Without any images, write the listing below out word for word.

═══ Input for this task ═══

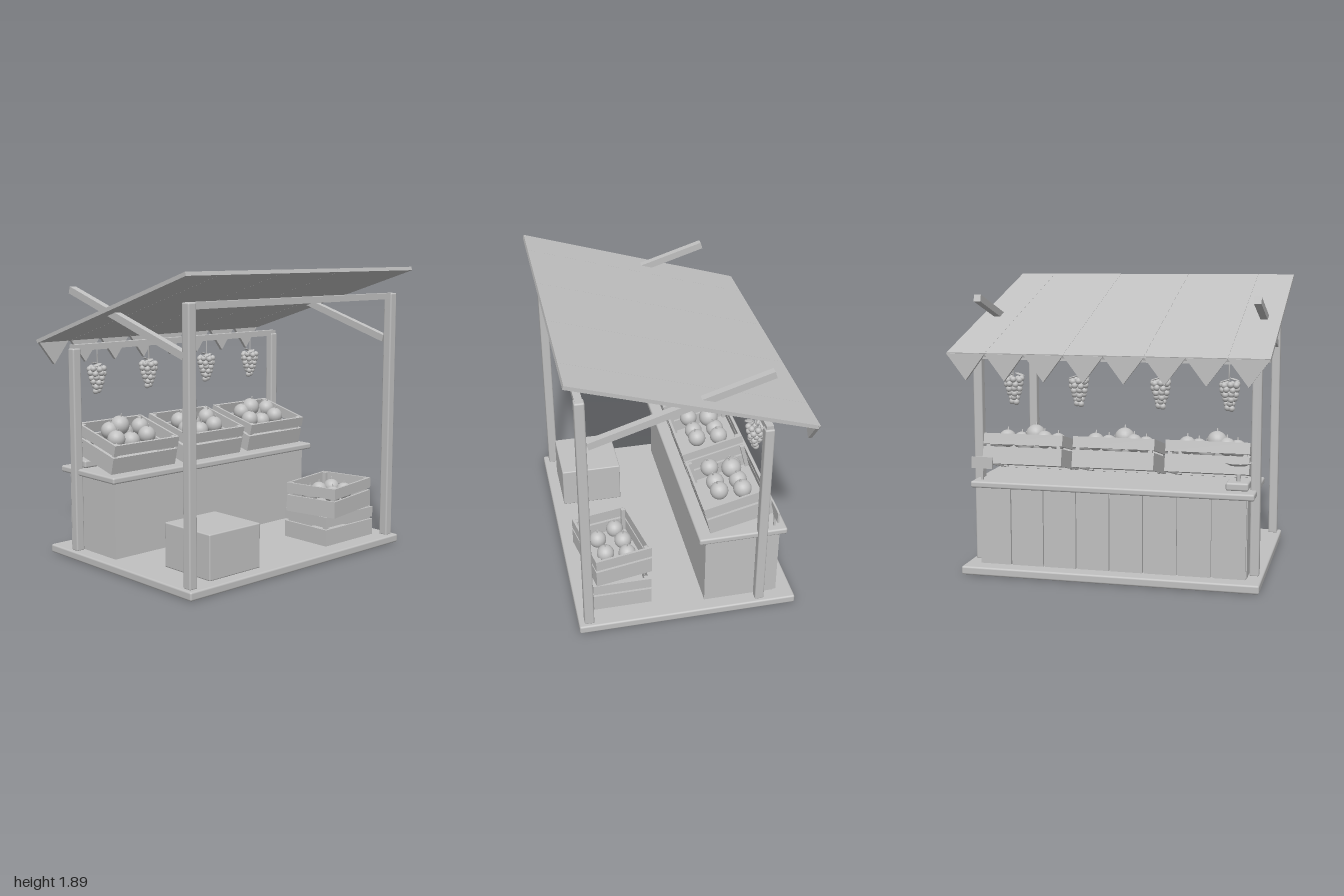
import * as THREE from 'three';
import { RoundedBoxGeometry } from 'three/addons/geometries/RoundedBoxGeometry.js';

const grey = new THREE.MeshStandardMaterial({ color: 0xc0c0c0 });
grey.name = 'plain grey';

function add(parent, name, geometry, x = 0, y = 0, z = 0) {
  const mesh = new THREE.Mesh(geometry, grey);
  mesh.name = name;
  mesh.position.set(x, y, z);
  parent.add(mesh);
  return mesh;
}

function group(parent, name, x = 0, y = 0, z = 0) {
  const g = new THREE.Group();
  g.name = name;
  g.position.set(x, y, z);
  parent.add(g);
  return g;
}

const box = (w, h, d) => new THREE.BoxGeometry(w, h, d);
const rounded = (w, h, d, r = 0.01) => new RoundedBoxGeometry(w, h, d, 2, r);

// Slatted crate, origin at the centre of its underside
function addCrate(parent, name, w, d, x, y, z) {
  const crate = group(parent, name, x, y, z);
  const t = 0.016;
  add(crate, 'crateBottom', box(w - 2 * t, 0.015, d - 2 * t), 0, 0.02, 0);
  for (const [bottom, h] of [[0, 0.11], [0.125, 0.07]]) {
    for (const s of [-1, 1]) {
      add(crate, 'longSlat', box(w, h, t), 0, bottom + h / 2, s * (d - t) / 2);
      add(crate, 'endSlat', box(t, h, d - 2 * t), s * (w - t) / 2, bottom + h / 2, 0);
    }
  }
  for (const sx of [-1, 1]) {
    for (const sz of [-1, 1]) {
      add(crate, 'cornerPost', box(0.025, 0.19, 0.025), sx * (w / 2 - t - 0.0125), 0.097, sz * (d / 2 - t - 0.0125));
    }
  }
  return crate;
}

// Round fruit with a short stem
function addFruit(parent, r, x, y, z) {
  const fruit = group(parent, 'fruit', x, y, z);
  add(fruit, 'fruitBody', new THREE.SphereGeometry(r, 20, 14));
  add(fruit, 'fruitStem', new THREE.CylinderGeometry(0.004, 0.006, 0.025, 6), 0, r + 0.006, 0);
}

// Hanging bunch of grapes, origin at the top of its cord
function addGrapes(parent, x, y, z) {
  const bunch = group(parent, 'grapeBunch', x, y, z);
  add(bunch, 'cord', new THREE.CylinderGeometry(0.004, 0.004, 0.13, 6), 0.005, -0.065, 0);
  const layers = [[7, 0.047], [7, 0.045], [6, 0.038], [5, 0.03], [3, 0.02], [2, 0.013]];
  layers.forEach(([n, ring], i) => {
    for (let k = 0; k < n; k++) {
      const a = (k / n) * Math.PI * 2 + i * 0.6;
      add(bunch, 'grape', new THREE.SphereGeometry(0.02, 12, 8), ring * Math.cos(a), -0.13 - i * 0.029 + 0.005 * (k % 2), ring * Math.sin(a));
    }
  });
  for (const s of [-1, 1]) {
    const leaf = add(bunch, 'leaf', new THREE.SphereGeometry(0.035, 8, 5), s * 0.025, -0.1, s * -0.04);
    leaf.scale.set(1, 0.15, 0.8);
    leaf.rotation.z = -s * 0.3;
  }
}

export function createModel() {
  const stall = new THREE.Group();
  stall.name = 'marketStall';

  add(stall, 'floor', rounded(1.9, 0.055, 1.42, 0.012), 0, 0.0275, 0.01);

  // Frame
  for (const s of [-1, 1]) {
    add(stall, 'frontPost', rounded(0.06, 1.665, 0.062), s * 0.895, 0.8825, 0.653);
    add(stall, 'rearPost', rounded(0.06, 1.33, 0.06), s * 0.895, 0.715, -0.465);
    const brace = add(stall, 'roofBrace', box(0.045, 0.045, 1.15), s * 0.89, 1.58, 0.067);
    brace.rotation.x = 0.302;
  }
  add(stall, 'frontBeam', box(1.79, 0.04, 0.045), 0, 1.695, 0.653);
  add(stall, 'rearBeam', box(1.83, 0.04, 0.045), 0, 1.383, -0.465);

  // Sloping roof in cloth panels
  const roof = group(stall, 'roof', 0, 1.645, 0.005);
  roof.rotation.x = -0.304;
  for (const [x, w] of [[-0.875, 0.25], [-0.5, 0.5], [0, 0.5], [0.5, 0.5], [0.875, 0.25]]) {
    add(roof, 'roofPanel', box(w - 0.001, 0.024, 1.552), x, 0, 0);
  }

  // Triangular bunting along the low edge
  const flag = new THREE.Shape([[-0.125, 0], [0, -0.165], [0.125, 0]].map(p => new THREE.Vector2(...p)));
  const flagGeometry = new THREE.ExtrudeGeometry(flag, { depth: 0.025, bevelEnabled: false });
  for (let i = 0; i < 8; i++) add(stall, 'bunting', flagGeometry, -0.875 + i * 0.25, 1.42, -0.745);

  // Counter with upright planks on the customer side
  add(stall, 'counterBody', box(1.72, 0.5, 0.465), 0, 0.305, -0.3425);
  for (let i = 0; i < 8; i++) {
    add(stall, 'counterPlank', box(0.203, 0.5, 0.02), -0.7525 + i * 0.215, 0.305, -0.585);
  }
  add(stall, 'counterTop', rounded(1.81, 0.042, 0.57, 0.012), 0, 0.575, -0.345);

  // Tilted display crates
  for (const x of [-0.598, -0.003, 0.592]) {
    const crate = addCrate(stall, 'displayCrate', 0.525, 0.415, x, 0.65, -0.342);
    crate.rotation.x = 0.245;
    for (const z of [-0.07, 0.07]) {
      for (const i of [-1, 0, 1]) {
        addFruit(crate, 0.058, i * 0.125 + (z < 0 ? 0.025 : -0.025), i ? 0.175 : 0.15, z);
      }
    }
    addFruit(crate, 0.064, -0.035, 0.21, -0.055);
  }

  // Stacked floor crates
  addCrate(stall, 'lowerFloorCrate', 0.475, 0.375, 0.572, 0.058, 0.418);
  const upper = addCrate(stall, 'upperFloorCrate', 0.473, 0.375, 0.545, 0.257, 0.44);
  upper.rotation.y = 0.183;
  for (const [x, z] of [[-0.13, -0.07], [0, -0.08], [0.13, -0.06], [-0.07, 0.07], [0.08, 0.07]]) {
    addFruit(upper, 0.056, x, 0.115, z);
  }

  add(stall, 'storageBox', rounded(0.42, 0.285, 0.415, 0.008), -0.525, 0.2, 0.437);

  for (const x of [-0.725, -0.295, 0.23, 0.66]) addGrapes(stall, x, 1.365, -0.46);

  // Weighing scale
  const scale = group(stall, 'scale', -0.79, 0.596, -0.49);
  add(scale, 'scaleBase', rounded(0.14, 0.05, 0.14, 0.012), 0, 0.027, 0);
  add(scale, 'scaleColumn', new THREE.CylinderGeometry(0.014, 0.014, 0.11, 10), 0, 0.1, 0);
  add(scale, 'scalePan', new THREE.CylinderGeometry(0.09, 0.065, 0.016, 24), 0, 0.163, 0);

  // Small sign at the end of the counter
  add(stall, 'smallSign', box(0.14, 0.075, 0.012), 0.85, 0.705, -0.557);
  add(stall, 'signStand', box(0.015, 0.08, 0.012), 0.85, 0.63, -0.557);

  return stall;
}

═══

→ **Result of the exercise**:
import * as THREE from 'three';
import { RoundedBoxGeometry } from 'three/addons/geometries/RoundedBoxGeometry.js';

const grey = new THREE.MeshStandardMaterial({ color: 0xc0c0c0 });
grey.name = 'plain grey';

function add(parent, name, geometry, x = 0, y = 0, z = 0) {
  const mesh = new THREE.Mesh(geometry, grey);
  mesh.name = name;
  mesh.position.set(x, y, z);
  parent.add(mesh);
  return mesh;
}

function group(parent, name, x = 0, y = 0, z = 0) {
  const g = new THREE.Group();
  g.name = name;
  g.position.set(x, y, z);
  parent.add(g);
  return g;
}

const box = (w, h, d) => new THREE.BoxGeometry(w, h, d);
const rounded = (w, h, d, r = 0.01) => new RoundedBoxGeometry(w, h, d, 2, r);

// Slatted crate, origin at the centre of its underside
function addCrate(parent, name, w, d, x, y, z) {
  const crate = group(parent, name, x, y, z);
  const t = 0.016;
  add(crate, 'crateBottom', box(w - 2 * t, 0.015, d - 2 * t), 0, 0.02, 0);
  for (const [bottom, h] of [[0, 0.11], [0.125, 0.07]]) {
    for (const s of [-1, 1]) {
      add(crate, 'longSlat', box(w, h, t), 0, bottom + h / 2, s * (d - t) / 2);
      add(crate, 'endSlat', box(t, h, d - 2 * t), s * (w - t) / 2, bottom + h / 2, 0);
    }
  }
  for (const sx of [-1, 1]) {
    for (const sz of [-1, 1]) {
      add(crate, 'cornerPost', box(0.025, 0.19, 0.025), sx * (w / 2 - t - 0.0125), 0.097, sz * (d / 2 - t - 0.0125));
    }
  }
  return crate;
}

// Round fruit with a short stem
function addFruit(parent, r, x, y, z) {
  const fruit = group(parent, 'fruit', x, y, z);
  add(fruit, 'fruitBody', new THREE.SphereGeometry(r, 20, 14));
  add(fruit, 'fruitStem', new THREE.CylinderGeometry(0.004, 0.006, 0.025, 6), 0, r + 0.006, 0);
}

// Hanging bunch of grapes, origin at the top of its cord
function addGrapes(parent, x, y, z) {
  const bunch = group(parent, 'grapeBunch', x, y, z);
  add(bunch, 'cord', new THREE.CylinderGeometry(0.004, 0.004, 0.13, 6), 0.005, -0.065, 0);
  const layers = [[7, 0.047], [7, 0.045], [6, 0.038], [5, 0.03], [3, 0.02], [2, 0.013]];
  layers.forEach(([n, ring], i) => {
    for (let k = 0; k < n; k++) {
      const a = (k / n) * Math.PI * 2 + i * 0.6;
      add(bunch, 'grape', new THREE.SphereGeometry(0.02, 12, 8), ring * Math.cos(a), -0.13 - i * 0.029 + 0.005 * (k % 2), ring * Math.sin(a));
    }
  });
  for (const s of [-1, 1]) {
    const leaf = add(bunch, 'leaf', new THREE.SphereGeometry(0.035, 8, 5), s * 0.025, -0.1, s * -0.04);
    leaf.scale.set(1, 0.15, 0.8);
    leaf.rotation.z = -s * 0.3;
  }
}

export function createModel() {
  const stall = new THREE.Group();
  stall.name = 'marketStall';

  add(stall, 'floor', rounded(1.9, 0.055, 1.42, 0.012), 0, 0.0275, 0.01);

  // Frame
  for (const s of [-1, 1]) {
    add(stall, 'frontPost', rounded(0.06, 1.665, 0.062), s * 0.895, 0.8825, 0.653);
    add(stall, 'rearPost', rounded(0.06, 1.33, 0.06), s * 0.895, 0.715, -0.465);
    const brace = add(stall, 'roofBrace', box(0.045, 0.045, 1.15), s * 0.89, 1.58, 0.067);
    brace.rotation.x = 0.302;
  }
  add(stall, 'frontBeam', box(1.79, 0.04, 0.045), 0, 1.695, 0.653);
  add(stall, 'rearBeam', box(1.83, 0.04, 0.045), 0, 1.383, -0.465);

  // Sloping roof in cloth panels
  const roof = group(stall, 'roof', 0, 1.645, 0.005);
  roof.rotation.x = -0.304;
  for (const [x, w] of [[-0.875, 0.25], [-0.5, 0.5], [0, 0.5], [0.5, 0.5], [0.875, 0.25]]) {
    add(roof, 'roofPanel', box(w - 0.001, 0.024, 1.552), x, 0, 0);
  }

  // Triangular bunting along the low edge
  const flag = new THREE.Shape([[-0.125, 0], [0, -0.165], [0.125, 0]].map(p => new THREE.Vector2(...p)));
  const flagGeometry = new THREE.ExtrudeGeometry(flag, { depth: 0.025, bevelEnabled: false });
  for (let i = 0; i < 8; i++) add(stall, 'bunting', flagGeometry, -0.875 + i * 0.25, 1.42, -0.745);

  // Counter with upright planks on the customer side
  add(stall, 'counterBody', box(1.72, 0.5, 0.465), 0, 0.305, -0.3425);
  for (let i = 0; i < 8; i++) {
    add(stall, 'counterPlank', box(0.203, 0.5, 0.02), -0.7525 + i * 0.215, 0.305, -0.585);
  }
  add(stall, 'counterTop', rounded(1.81, 0.042, 0.57, 0.012), 0, 0.575, -0.345);

  // Tilted display crates
  for (const x of [-0.598, -0.003, 0.592]) {
    const crate = addCrate(stall, 'displayCrate', 0.525, 0.415, x, 0.65, -0.342);
    crate.rotation.x = 0.245;
    for (const z of [-0.07, 0.07]) {
      for (const i of [-1, 0, 1]) {
        addFruit(crate, 0.058, i * 0.125 + (z < 0 ? 0.025 : -0.025), i ? 0.175 : 0.15, z);
      }
    }
    addFruit(crate, 0.064, -0.035, 0.21, -0.055);
  }

  // Stacked floor crates
  addCrate(stall, 'lowerFloorCrate', 0.475, 0.375, 0.572, 0.058, 0.418);
  const upper = addCrate(stall, 'upperFloorCrate', 0.473, 0.375, 0.545, 0.257, 0.44);
  upper.rotation.y = 0.183;
  for (const [x, z] of [[-0.13, -0.07], [0, -0.08], [0.13, -0.06], [-0.07, 0.07], [0.08, 0.07]]) {
    addFruit(upper, 0.056, x, 0.115, z);
  }

  add(stall, 'storageBox', rounded(0.42, 0.285, 0.415, 0.008), -0.525, 0.2, 0.437);

  for (const x of [-0.725, -0.295, 0.23, 0.66]) addGrapes(stall, x, 1.365, -0.46);

  // Weighing scale
  const scale = group(stall, 'scale', -0.79, 0.596, -0.49);
  add(scale, 'scaleBase', rounded(0.14, 0.05, 0.14, 0.012), 0, 0.027, 0);
  add(scale, 'scaleColumn', new THREE.CylinderGeometry(0.014, 0.014, 0.11, 10), 0, 0.1, 0);
  add(scale, 'scalePan', new THREE.CylinderGeometry(0.09, 0.065, 0.016, 24), 0, 0.163, 0);

  // Small sign at the end of the counter
  add(stall, 'smallSign', box(0.14, 0.075, 0.012), 0.85, 0.705, -0.557);
  add(stall, 'signStand', box(0.015, 0.08, 0.012), 0.85, 0.63, -0.557);

  return stall;
}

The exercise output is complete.